The unpopularity of the previous president of South Ossetia, Eduard Kokoity, became so manifestly obvious to all involved parties that Moscow reportedly banned him from visiting South Ossetia for the election period (https://uasdan.com/magkaev/otvet/1317-esche-raz-o-tom-kto-vinovat-v-tom-chto-eti-kandidaty-chi-to-marionetki-i-chto-delat.html). After Kokoity resigned in December 2011, the prime minister of South Ossetia, Russian businessman Vadim Brovtsev, was established as an interim head of government. Through a rigorous selection procedure, all opposition candidates were removed from the race, leaving in only four people. Ex-KGB officer Leonid Tibilov, South Ossetia’s “ambassador” to Russia Dmitry Medoev, South Ossetian ombudsman David Sanakoev and republican communist party leader Stanislav Kochiev currently contest for the South Ossetian presidency. Despite excluding a number of potential runners, local observers say, a second round of elections is inevitable because there is no clear winner in the race. Any of the three candidates, except for the communist Kochiev, may reportedly be expected to end up as the next head of South Ossetia (https://kommersant.ru/doc/1898247, March 23).
On the next day after his appointment on March 21, the Russian President’s “Special Representative” for South Ossetia Teymuraz Mamsurov addressed the South Ossetians, asking them to come out to the voting stations on March 25 (https://cominf.org/node/1166492177, March 22). Voter turnout in South Ossetia apparently concerns Moscow, since the disillusioned people may simply ignore the elections and delegitimize further an already weak government. Ironically, the head of North Ossetia, Mamsurov, never was elected to his position himself, but rather was appointed by the President of Russia.

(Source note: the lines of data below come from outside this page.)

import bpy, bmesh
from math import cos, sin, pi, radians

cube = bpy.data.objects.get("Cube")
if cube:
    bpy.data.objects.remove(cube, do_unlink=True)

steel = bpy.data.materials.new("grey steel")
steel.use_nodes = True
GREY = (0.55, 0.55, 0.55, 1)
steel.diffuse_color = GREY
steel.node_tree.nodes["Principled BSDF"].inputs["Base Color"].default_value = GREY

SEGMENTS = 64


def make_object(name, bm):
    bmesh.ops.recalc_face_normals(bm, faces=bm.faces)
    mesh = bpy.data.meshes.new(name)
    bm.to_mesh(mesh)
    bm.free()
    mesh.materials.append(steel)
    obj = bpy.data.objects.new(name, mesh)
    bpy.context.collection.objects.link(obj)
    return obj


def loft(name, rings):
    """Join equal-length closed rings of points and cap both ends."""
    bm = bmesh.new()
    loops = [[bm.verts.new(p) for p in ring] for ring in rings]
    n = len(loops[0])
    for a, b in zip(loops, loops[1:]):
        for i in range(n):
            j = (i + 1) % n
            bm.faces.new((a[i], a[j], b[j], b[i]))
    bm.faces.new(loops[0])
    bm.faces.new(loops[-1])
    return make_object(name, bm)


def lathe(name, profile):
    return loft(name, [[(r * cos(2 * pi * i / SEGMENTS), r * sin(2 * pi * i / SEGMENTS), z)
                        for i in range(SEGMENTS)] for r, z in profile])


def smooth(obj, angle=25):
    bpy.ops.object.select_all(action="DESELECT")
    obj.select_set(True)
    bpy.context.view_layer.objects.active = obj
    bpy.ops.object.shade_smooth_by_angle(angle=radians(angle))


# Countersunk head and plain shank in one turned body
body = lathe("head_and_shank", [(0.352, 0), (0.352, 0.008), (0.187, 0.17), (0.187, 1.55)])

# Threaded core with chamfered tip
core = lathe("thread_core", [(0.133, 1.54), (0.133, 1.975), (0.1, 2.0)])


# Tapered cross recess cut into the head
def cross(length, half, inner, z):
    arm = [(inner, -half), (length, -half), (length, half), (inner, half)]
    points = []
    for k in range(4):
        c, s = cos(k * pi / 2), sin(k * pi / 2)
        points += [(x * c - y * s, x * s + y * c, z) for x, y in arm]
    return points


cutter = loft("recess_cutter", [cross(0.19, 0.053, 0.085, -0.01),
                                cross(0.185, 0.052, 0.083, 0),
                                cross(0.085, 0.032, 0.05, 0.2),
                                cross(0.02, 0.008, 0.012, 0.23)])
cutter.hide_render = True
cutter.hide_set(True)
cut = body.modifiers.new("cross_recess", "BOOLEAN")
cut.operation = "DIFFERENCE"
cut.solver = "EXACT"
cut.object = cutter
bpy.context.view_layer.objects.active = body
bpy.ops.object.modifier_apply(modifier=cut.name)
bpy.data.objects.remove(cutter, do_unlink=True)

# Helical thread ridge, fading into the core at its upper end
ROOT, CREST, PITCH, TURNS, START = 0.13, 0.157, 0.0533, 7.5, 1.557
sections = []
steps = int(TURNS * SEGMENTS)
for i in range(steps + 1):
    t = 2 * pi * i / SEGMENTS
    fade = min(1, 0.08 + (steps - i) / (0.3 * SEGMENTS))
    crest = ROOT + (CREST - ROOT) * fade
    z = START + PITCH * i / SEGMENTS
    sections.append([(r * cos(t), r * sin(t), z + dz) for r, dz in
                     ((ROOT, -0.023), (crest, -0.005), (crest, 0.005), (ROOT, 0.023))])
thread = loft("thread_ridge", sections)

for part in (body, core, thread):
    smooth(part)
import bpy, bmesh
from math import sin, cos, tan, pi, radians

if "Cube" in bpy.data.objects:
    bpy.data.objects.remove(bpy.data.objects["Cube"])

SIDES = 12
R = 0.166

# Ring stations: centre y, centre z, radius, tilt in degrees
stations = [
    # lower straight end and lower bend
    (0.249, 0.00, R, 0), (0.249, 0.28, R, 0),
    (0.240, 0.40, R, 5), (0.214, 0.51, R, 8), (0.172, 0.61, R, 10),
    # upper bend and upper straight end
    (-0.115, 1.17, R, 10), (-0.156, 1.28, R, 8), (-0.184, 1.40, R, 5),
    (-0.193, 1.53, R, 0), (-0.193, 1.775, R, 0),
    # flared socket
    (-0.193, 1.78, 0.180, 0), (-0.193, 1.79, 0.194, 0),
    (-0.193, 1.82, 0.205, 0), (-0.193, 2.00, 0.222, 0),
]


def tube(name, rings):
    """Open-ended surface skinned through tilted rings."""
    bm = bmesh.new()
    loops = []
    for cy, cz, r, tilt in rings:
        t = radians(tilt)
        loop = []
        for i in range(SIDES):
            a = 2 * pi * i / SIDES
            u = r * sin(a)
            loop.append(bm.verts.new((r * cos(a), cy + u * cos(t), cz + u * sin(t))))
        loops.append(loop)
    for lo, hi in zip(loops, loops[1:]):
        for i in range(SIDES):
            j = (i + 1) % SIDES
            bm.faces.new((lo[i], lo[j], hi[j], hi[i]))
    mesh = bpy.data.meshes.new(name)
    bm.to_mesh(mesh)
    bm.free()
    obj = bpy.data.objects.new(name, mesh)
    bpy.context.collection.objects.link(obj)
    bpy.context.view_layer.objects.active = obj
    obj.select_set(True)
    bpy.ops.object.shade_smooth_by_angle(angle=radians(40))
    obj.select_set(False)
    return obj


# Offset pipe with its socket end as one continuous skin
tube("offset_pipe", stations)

The paradox of the situation is that while Moscow strenuously tries to preserve an image of electoral democracy in South Ossetia, at the same time, it purposefully discourages people from thinking they can elect their own government. The latter is even more puzzling since all the presidential candidates in South Ossetia in the first elections in November 2011 were manifestly pro-Russian. The explanation lies within the nature of the current political regime in Russia that seems to be principally opposed to the idea of unmanaged, free-flowing democracy. Since Abkhazia and South Ossetia are physically, politically and culturally in close proximity to the North Caucasus, the situation of elections in the Georgian breakaway territories when there are no elections allowed in the North Caucasus is not sustainable. So the establishment of the Special Representative institution is designed to bridge the gap between the two with various means, such as degrading self-rule and electoral processes in Abkhazia and South Ossetia.